Try it. In the entries below, print exactly the lines from the first through the one with "ob.select_set(True)", both included, and none of the pictures.

Pictures paired with source code
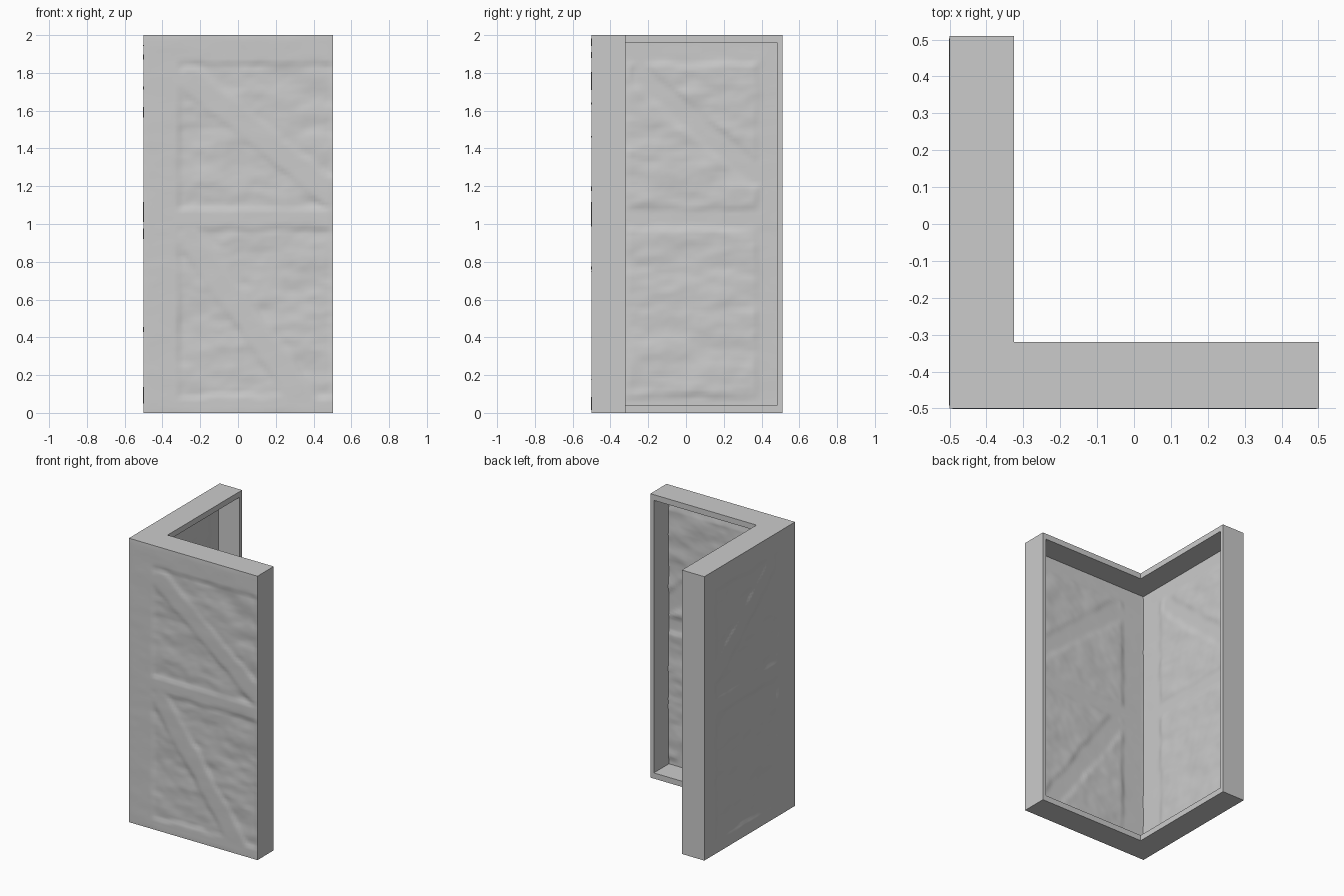
import bpy, bmesh
from mathutils import Vector, noise

if "Cube" in bpy.data.objects:
    bpy.data.objects.remove(bpy.data.objects["Cube"])

H = 2.0                   # height
SKIN = 0.012              # panel thickness


def make(name, bm, smooth=False):
    bmesh.ops.recalc_face_normals(bm, faces=bm.faces)
    me = bpy.data.meshes.new(name)
    bm.to_mesh(me)
    bm.free()
    ob = bpy.data.objects.new(name, me)
    bpy.context.collection.objects.link(ob)
    if smooth:
        bpy.context.view_layer.objects.active = ob
        ob.select_set(True)
        bpy.ops.object.shade_smooth_by_angle(angle=0.9)
        ob.select_set(False)
    return ob


def prism(name, outline, z0, z1):
    bm = bmesh.new()
    f = bm.faces.new([bm.verts.new((x, y, z0)) for x, y in outline])
    r = bmesh.ops.extrude_face_region(bm, geom=[f])
    bmesh.ops.translate(bm, vec=(0, 0, z1 - z0),
                        verts=[v for v in r['geom'] if isinstance(v, bmesh.types.BMVert)])
    return make(name, bm)


def step(a, b, x):
    t = min(1, max(0, (x - a) / (b - a)))
    return t * t * (3 - 2 * t)


def relief(u, v, beams, seed):
    """Sunken uneven plaster between raised timbers."""
    p, mask = Vector((u, v)), 0
    wob = 0.015 * noise.noise(Vector((u * 9, v * 9, seed)))
    for u0, v0, u1, v1, w in beams:
        a, d = Vector((u0, v0)), Vector((u1 - u0, v1 - v0))
        t = min(1, max(0, (p - a).dot(d) / d.length_squared))
        mask = max(mask, 1 - step(w - 0.014, w + 0.014, (p - a - d * t).length + wob))
    n = noise.fractal(Vector((u * 5, v * 11, seed)), 1.0, 2.0, 3)
    return (1 - mask) * (-0.005 + 0.006 * n) + mask * (0.001 + 0.001 * n)


def panel(name, place, u0, u1, beams, seed, nu=56, nv=112):
    """Thin slab with relief on both faces; place(u, outward, v) -> position."""
    bm = bmesh.new()
    sides = []
    for base in (0, -SKIN):
        g = []
        for i in range(nu + 1):
            u = u0 + (u1 - u0) * i / nu
            col = []
            for j in range(nv + 1):
                v = H * j / nv
                edge = 0 if i in (0, nu) or j in (0, nv) else 1
                col.append(bm.verts.new(place(u, base + edge * relief(u, v, beams, seed), v)))
            g.append(col)
        for i in range(nu):
            for j in range(nv):
                bm.faces.new((g[i][j], g[i + 1][j], g[i + 1][j + 1], g[i][j + 1]))
        rim = ([g[i][0] for i in range(nu)] + [g[nu][j] for j in range(nv)]
               + [g[i][nv] for i in range(nu, 0, -1)] + [g[0][j] for j in range(nv, 0, -1)])
        sides.append(rim)
    a, b = sides
    for k in range(len(a)):
        m = (k + 1) % len(a)
        bm.faces.new((a[k], a[m], b[m], b[k]))
    return make(name, bm, True)


# timber layout shared by both walls: head, sill, middle rail, corner post
common = [(-0.5, 1.93, 0.51, 1.93, 0.08), (-0.5, 0.03, 0.51, 0.03, 0.06),
          (-0.5, 1.03, 0.51, 1.03, 0.055), (-0.41, 0, -0.41, 2, 0.1)]
front = common + [(-0.25, 1.76, 0.5, 1.15, 0.07), (-0.25, 0.92, 0.36, 0.06, 0.07)]
left = common + [(0.45, 0, 0.45, 2, 0.075), (-0.24, 1.79, 0.38, 1.25, 0.06)]

# outer panels
panel("front_panel", lambda u, d, v: (u, -0.5 - d, v), -0.5, 0.502, front, 1.3)
panel("left_panel", lambda u, d, v: (-0.5 - d, u, v), -0.5, 0.51, left, 7.7)

# L-shaped top and bottom plates, tucked in behind the panels
B = -0.489
ell = [(B, B), (0.502, B), (0.502, -0.32), (-0.325, -0.32), (-0.325, 0.51), (B, 0.51)]
prism("bottom_plate", ell, 0, 0.04)
prism("top_plate", ell, H - 0.04, H)

# closing boards at the free ends
prism("front_wall_end", [(0.475, B), (0.502, B), (0.502, -0.32), (0.475, -0.32)], 0, H)
prism("left_wall_end", [(B, 0.483), (-0.325, 0.483), (-0.325, 0.51), (B, 0.51)], 0, H)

Written solution.
import bpy, bmesh
from mathutils import Vector, noise

if "Cube" in bpy.data.objects:
    bpy.data.objects.remove(bpy.data.objects["Cube"])

H = 2.0                   # height
SKIN = 0.012              # panel thickness


def make(name, bm, smooth=False):
    bmesh.ops.recalc_face_normals(bm, faces=bm.faces)
    me = bpy.data.meshes.new(name)
    bm.to_mesh(me)
    bm.free()
    ob = bpy.data.objects.new(name, me)
    bpy.context.collection.objects.link(ob)
    if smooth:
        bpy.context.view_layer.objects.active = ob
        ob.select_set(True)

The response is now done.